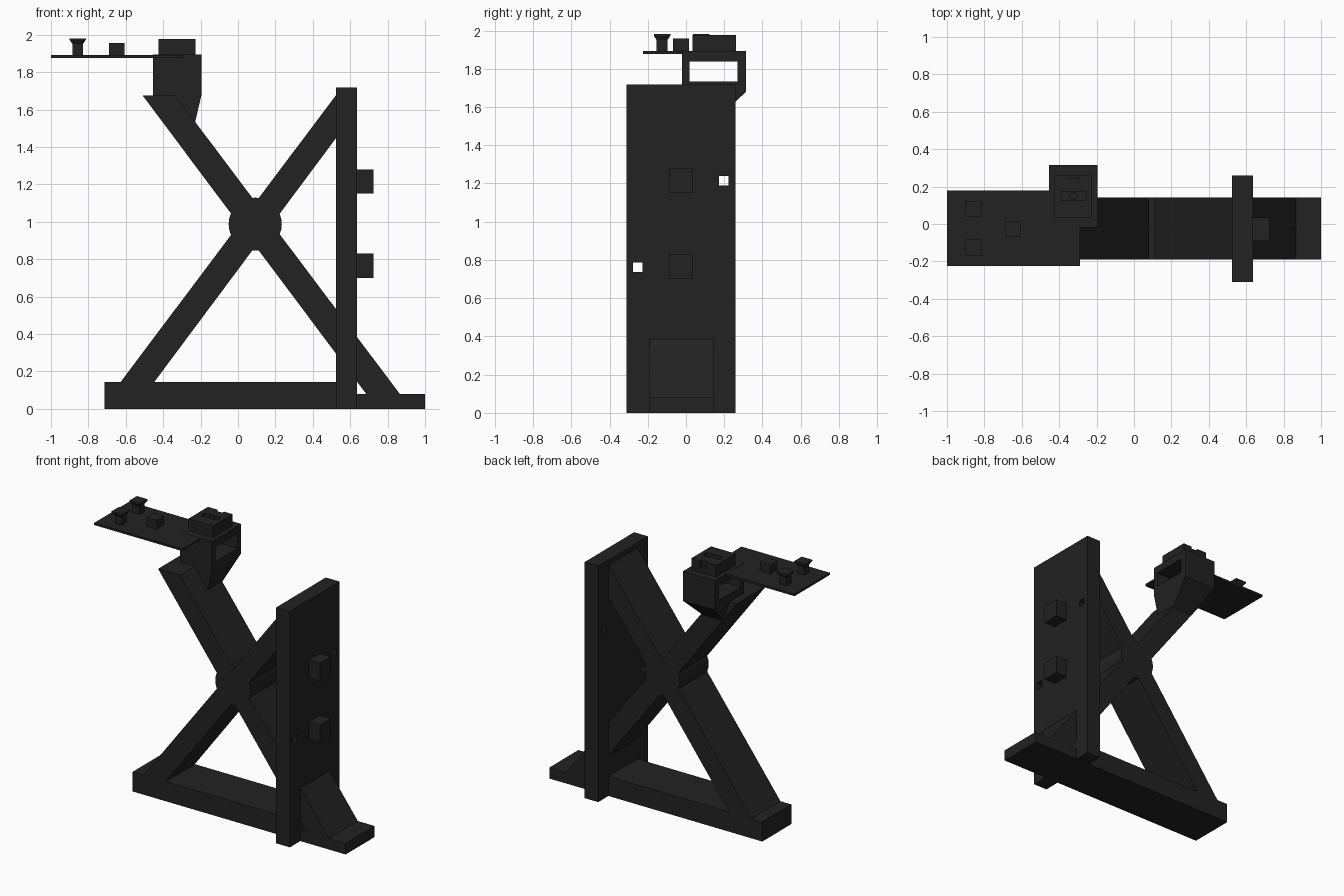
import bpy, bmesh, math

if "Cube" in bpy.data.objects:
    bpy.data.objects.remove(bpy.data.objects["Cube"])

black = bpy.data.materials.new("matte black")
black.diffuse_color = (0.016, 0.016, 0.016, 1)
black.use_nodes = True
black.node_tree.nodes["Principled BSDF"].inputs["Base Color"].default_value = black.diffuse_color


def finish(name, bm):
    bmesh.ops.recalc_face_normals(bm, faces=bm.faces)
    me = bpy.data.meshes.new(name)
    bm.to_mesh(me)
    bm.free()
    me.materials.append(black)
    ob = bpy.data.objects.new(name, me)
    bpy.context.collection.objects.link(ob)
    return ob


def loft(name, *rings):
    """Skin a stack of equal-length point rings and cap both ends."""
    bm = bmesh.new()
    vs = [[bm.verts.new(p) for p in r] for r in rings]
    n = len(vs[0])
    for a, b in zip(vs, vs[1:]):
        for i in range(n):
            j = (i + 1) % n
            bm.faces.new((a[i], a[j], b[j], b[i]))
    bm.faces.new(vs[0])
    bm.faces.new(vs[-1])
    return finish(name, bm)


def rect(x0, x1, y0, y1, z):
    return [(x0, y0, z), (x1, y0, z), (x1, y1, z), (x0, y1, z)]


def box(name, x0, x1, y0, y1, z0, z1):
    return loft(name, rect(x0, x1, y0, y1, z0), rect(x0, x1, y0, y1, z1))


def slab(name, pts, y0=-0.19, y1=0.143):
    """Extrude an x-z profile along y."""
    return loft(name, [(x, y0, z) for x, z in pts], [(x, y1, z) for x, z in pts])


def cut(target, cutters):
    for c in cutters:
        c.hide_render = True
        c.hide_set(True)
        m = target.modifiers.new("cut", 'BOOLEAN')
        m.operation = 'DIFFERENCE'
        m.solver = 'EXACT'
        m.object = c


# Base beam and lower foot
box("base_beam", -0.715, 0.53, -0.19, 0.143, 0, 0.143)
box("foot", 0.63, 1.0, -0.19, 0.143, 0, 0.08)

# Crossed braces with a round hub
slab("rising_brace", [(-0.66, 0.10), (-0.48, 0.10), (0.53, 1.455), (0.53, 1.685)])
slab("falling_brace", [(-0.51, 1.675), (-0.335, 1.675), (0.895, 0.04), (0.715, 0.04)])
hub = slab("hub", [(0.092 + 0.142 * math.cos(math.tau * i / 32),
                    0.987 + 0.142 * math.sin(math.tau * i / 32)) for i in range(32)],
           -0.1895, 0.1425)
for p in hub.data.polygons:
    p.use_smooth = len(p.vertices) == 4

# Upright panel with two square through-holes
panel = box("upright_panel", 0.525, 0.635, -0.31, 0.26, 0, 1.717)
cut(panel, [box("panel_hole_cutter", 0.4, 0.8, y - 0.025, y + 0.025, z - 0.025, z + 0.025)
            for y, z in ((0.198, 1.215), (-0.253, 0.762))])

# Pegs on the outer face of the panel
for z in (0.70, 1.15):
    box("panel_peg", 0.63, 0.725, -0.09, 0.035, z, z + 0.13)

# Hollow bracket tapering onto the top of the falling brace
bracket = loft("bracket",
               rect(-0.39, -0.232, -0.02, 0.14, 1.52),
               rect(-0.455, -0.195, -0.02, 0.315, 1.68),
               rect(-0.455, -0.195, -0.02, 0.315, 1.893))
cut(bracket, [box("bracket_window_cutter", -0.6, 0, 0.018, 0.27, 1.733, 1.838)])

# Thin tray
box("tray", -1.0, -0.29, -0.225, 0.18, 1.876, 1.892)

# Flared posts and a plain post on the tray
for y in (0.08, -0.125):
    loft("flared_post", *[rect(-0.857 - w, -0.857 + w, y - w, y + w, z)
                          for w, z in ((0.028, 1.89), (0.028, 1.95),
                                       (0.043, 1.972), (0.043, 1.981))])
box("plain_post", -0.69, -0.606, -0.067, 0.015, 1.89, 1.957)

# Block with a slot and a rear notch, and a pin in the slot
block = box("top_block", -0.425, -0.226, 0.035, 0.262, 1.89, 1.976)
cut(block, [box("slot_cutter", -0.387, -0.257, 0.125, 0.175, 1.93, 2.1),
            box("notch_cutter", -0.35, -0.295, 0.242, 0.3, 1.93, 2.1)])
ring = [(-0.323 + 0.022 * math.cos(math.tau * i / 12),
         0.15 + 0.022 * math.sin(math.tau * i / 12)) for i in range(12)]
loft("slot_pin", [(x, y, 1.925) for x, y in ring], [(x, y, 1.965) for x, y in ring])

⁂

INSTRUCTIONS FOR THE TASK: Each line of the entries holding the string "black" should be found and copied.

SOLUTION FOR THIS EXERCISE:
black = bpy.data.materials.new("matte black")
black.diffuse_color = (0.016, 0.016, 0.016, 1)
black.use_nodes = True
black.node_tree.nodes["Principled BSDF"].inputs["Base Color"].default_value = black.diffuse_color
    me.materials.append(black)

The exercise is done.